“I just kind of stopped dead in my tracks,” Tovar told WWD.
The advocate, influencer, author of books like “You Have the Right to Remain Fat” and plus-size personality knows a lot about super-size fashion. She’s worked with brands such as Curvy Couture lingerie, Dia&Co., Eloquii, Torrid and Anthropologie, has a master’s degree in what she calls “fat studies, essentially,” and travels around the country to talk about weight-based discrimination.
Still, “I literally never thought that in my lifetime that I would see that. I grew up fat. I come from a fat family. I experienced a lot of fat shaming and fat phobia growing up. And it really impacted how I walked through the world.”
Hence the new podcast, Rebel Eaters Club, hosted by Tovar and produced by Brooklyn, N.Y.-based Transmitter Media. The six-episode series, which premieres Feb. 24, focuses on body positivity and “breaking up with diet culture,” Tovar said.

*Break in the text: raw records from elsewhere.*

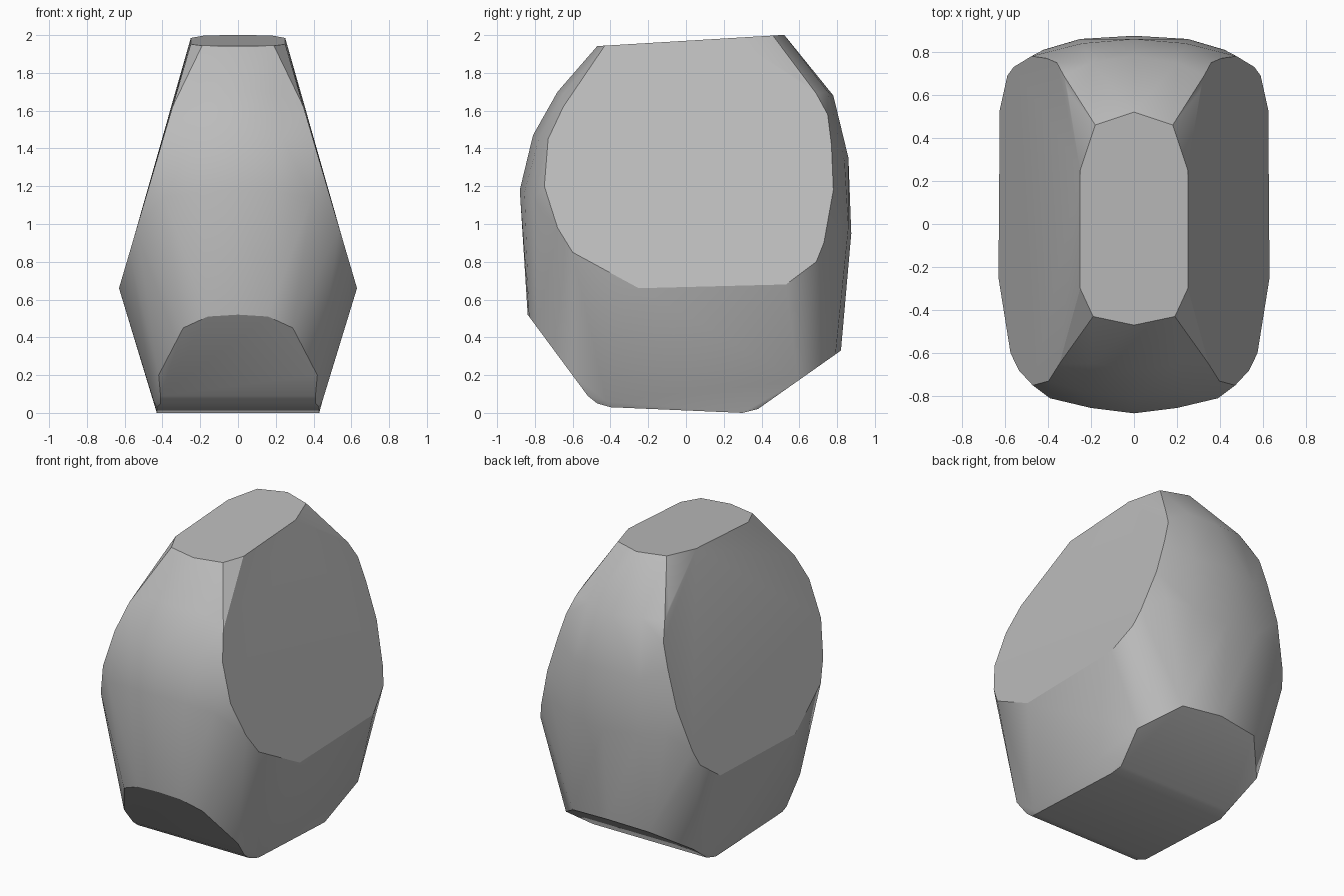
import bpy
import bmesh
import math

default_cube = bpy.data.objects.get("Cube")
if default_cube:
    bpy.data.objects.remove(default_cube, do_unlink=True)


def make_material(name, value):
    material = bpy.data.materials.new(name)
    material.use_nodes = True
    colour = (value, value, value, 1)
    material.diffuse_color = colour
    material.node_tree.nodes["Principled BSDF"].inputs["Base Color"].default_value = colour
    return material


def upper_side(y, z):
    """Point on the inward-leaning upper flank."""
    return (0.63 - (z - 0.66) * 0.295, y, z)


def lower_side(y, z):
    """Point on the flank that narrows towards the base."""
    return (0.44 + (z - 0.04) * 0.306, y, z)


def front_bevel(x, z):
    """Point on the undercut at the front of the base."""
    return (x, -0.52 - (z - 0.09) * 0.74, z)


def back_bevel(x, z):
    """Point on the undercut at the back of the base."""
    return (x, 0.38 + (z - 0.02) * 1.42, z)


def top_cap(x, y):
    """Point on the slightly tilted top facet."""
    return (x, y, 1.97 + y * 0.06)


# Outline of the flat upper flank, as y and z
flank_outline = [
    (-0.25, 0.66), (-0.6, 0.85), (-0.68, 0.98), (-0.75, 1.2), (-0.73, 1.45),
    (-0.65, 1.62), (0.62, 1.75), (0.69, 1.69), (0.75, 1.58), (0.77, 1.42),
    (0.78, 1.18), (0.73, 0.9), (0.69, 0.8), (0.53, 0.68),
]
half = [upper_side(y, z) for y, z in flank_outline]

# Top facet and base corners
half += [top_cap(x, y) for x, y in
         [(0.25, 0.25), (0.18, 0.46), (0, 0.52), (0.25, -0.3), (0.19, -0.43), (0, -0.47)]]
half += [(0.43, -0.4, 0.03), (0.43, 0.3, 0), (0.41, -0.47, 0.05)]
half += [lower_side(y, z) for y, z in [(-0.42, 0.06), (0.36, 0.04)]]

# Undercuts at the base
half += [front_bevel(x, z) for x, z in
         [(0.41, 0.09), (0.42, 0.2), (0.29, 0.45), (0.16, 0.51), (0, 0.52)]]
half += [back_bevel(x, z) for x, z in
         [(0.42, 0.02), (0.47, 0.17), (0.28, 0.31), (0, 0.33)]]

# Bulging front and back
half += [
    (0, -0.88, 1.18), (0.2, -0.855, 1.17), (0.39, -0.81, 1.14),
    (0, -0.81, 1.47), (0.24, -0.78, 1.45), (0, -0.68, 1.7), (0.2, -0.65, 1.69),
    (0, 0.875, 0.95), (0.25, 0.86, 0.98), (0.42, 0.81, 1.0),
    (0, 0.86, 1.35), (0.24, 0.84, 1.33), (0, 0.78, 1.68), (0.2, 0.75, 1.7),
]

# Wrap the mirrored points into one faceted stone
bm = bmesh.new()
for x, y, z in half:
    bm.verts.new((x, y, z))
    if x > 0:
        bm.verts.new((-x, y, z))
hull = bmesh.ops.convex_hull(bm, input=bm.verts)
loose = [v for v in bm.verts if not v.link_faces]
bmesh.ops.delete(bm, geom=loose, context="VERTS")
bmesh.ops.dissolve_limit(bm, angle_limit=math.radians(1.5),
                         verts=bm.verts, edges=bm.edges)
bmesh.ops.recalc_face_normals(bm, faces=bm.faces)

mesh = bpy.data.meshes.new("rock")
bm.to_mesh(mesh)
bm.free()
rock = bpy.data.objects.new("rock", mesh)
bpy.context.collection.objects.link(rock)
mesh.materials.append(make_material("stone grey", 0.5))

# Soft rounded ends, crisp cut facets
bpy.ops.object.select_all(action="DESELECT")
rock.select_set(True)
bpy.context.view_layer.objects.active = rock
bpy.ops.object.shade_smooth_by_angle(angle=math.radians(28))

“It’s a food-positive, body-positive podcast that invites people to finally break up with diet culture,” she explained. The guest list includes sculptor Mia Feuer, chef Fresh Roberson, food critic Soleil Ho, Shay Neary, the first plus-sized transgender model to receive a major contract, and more.
Tovar, a San Francisco Bay Area native, said society not only pressures people — mostly women but some men, too — to feel bad about their size, but it also often ignores them, especially when it comes to fashion.
“When you’re talking about the plus-size world, there has been so little access to clothing,” she said. “I think a lot of people are just in an urgent state of need.”
Some brands that Tovar said are getting it correct are 11 Honoré, The Plus Bus, Proud Mary Fashion, Lafayette 148 and Pari Passu.
“With more inclusive products and photography today, women have reshaped the way they look at their bodies,” said Ariela Esquenazi, owner of Curvy Couture.
Tovar just wishes more consumers had the opportunity to experience fashion that way.
“There’s an intellectual part of us that knows that the body of the 1 percent is being shown to us [in advertisements] 99 percent of the time,” Tovar said. “But, there’s another part of us that kind of overrides that part of our brain, because we’re seeing that [ideal] body 99 percent of the time. So whatever input the brain is getting, it normalizing it.
“Even if you’re not plus-size, consistently seeing only one kind of body really does have long-term effects,” Tovar continued. “And [marketing messages] are so subtle, sometimes people don’t realize the impact. Everybody wants to believe that they’re not naive enough to fall for marketing. But we all are. And that’s why people spend so much money on marketing — because it works.”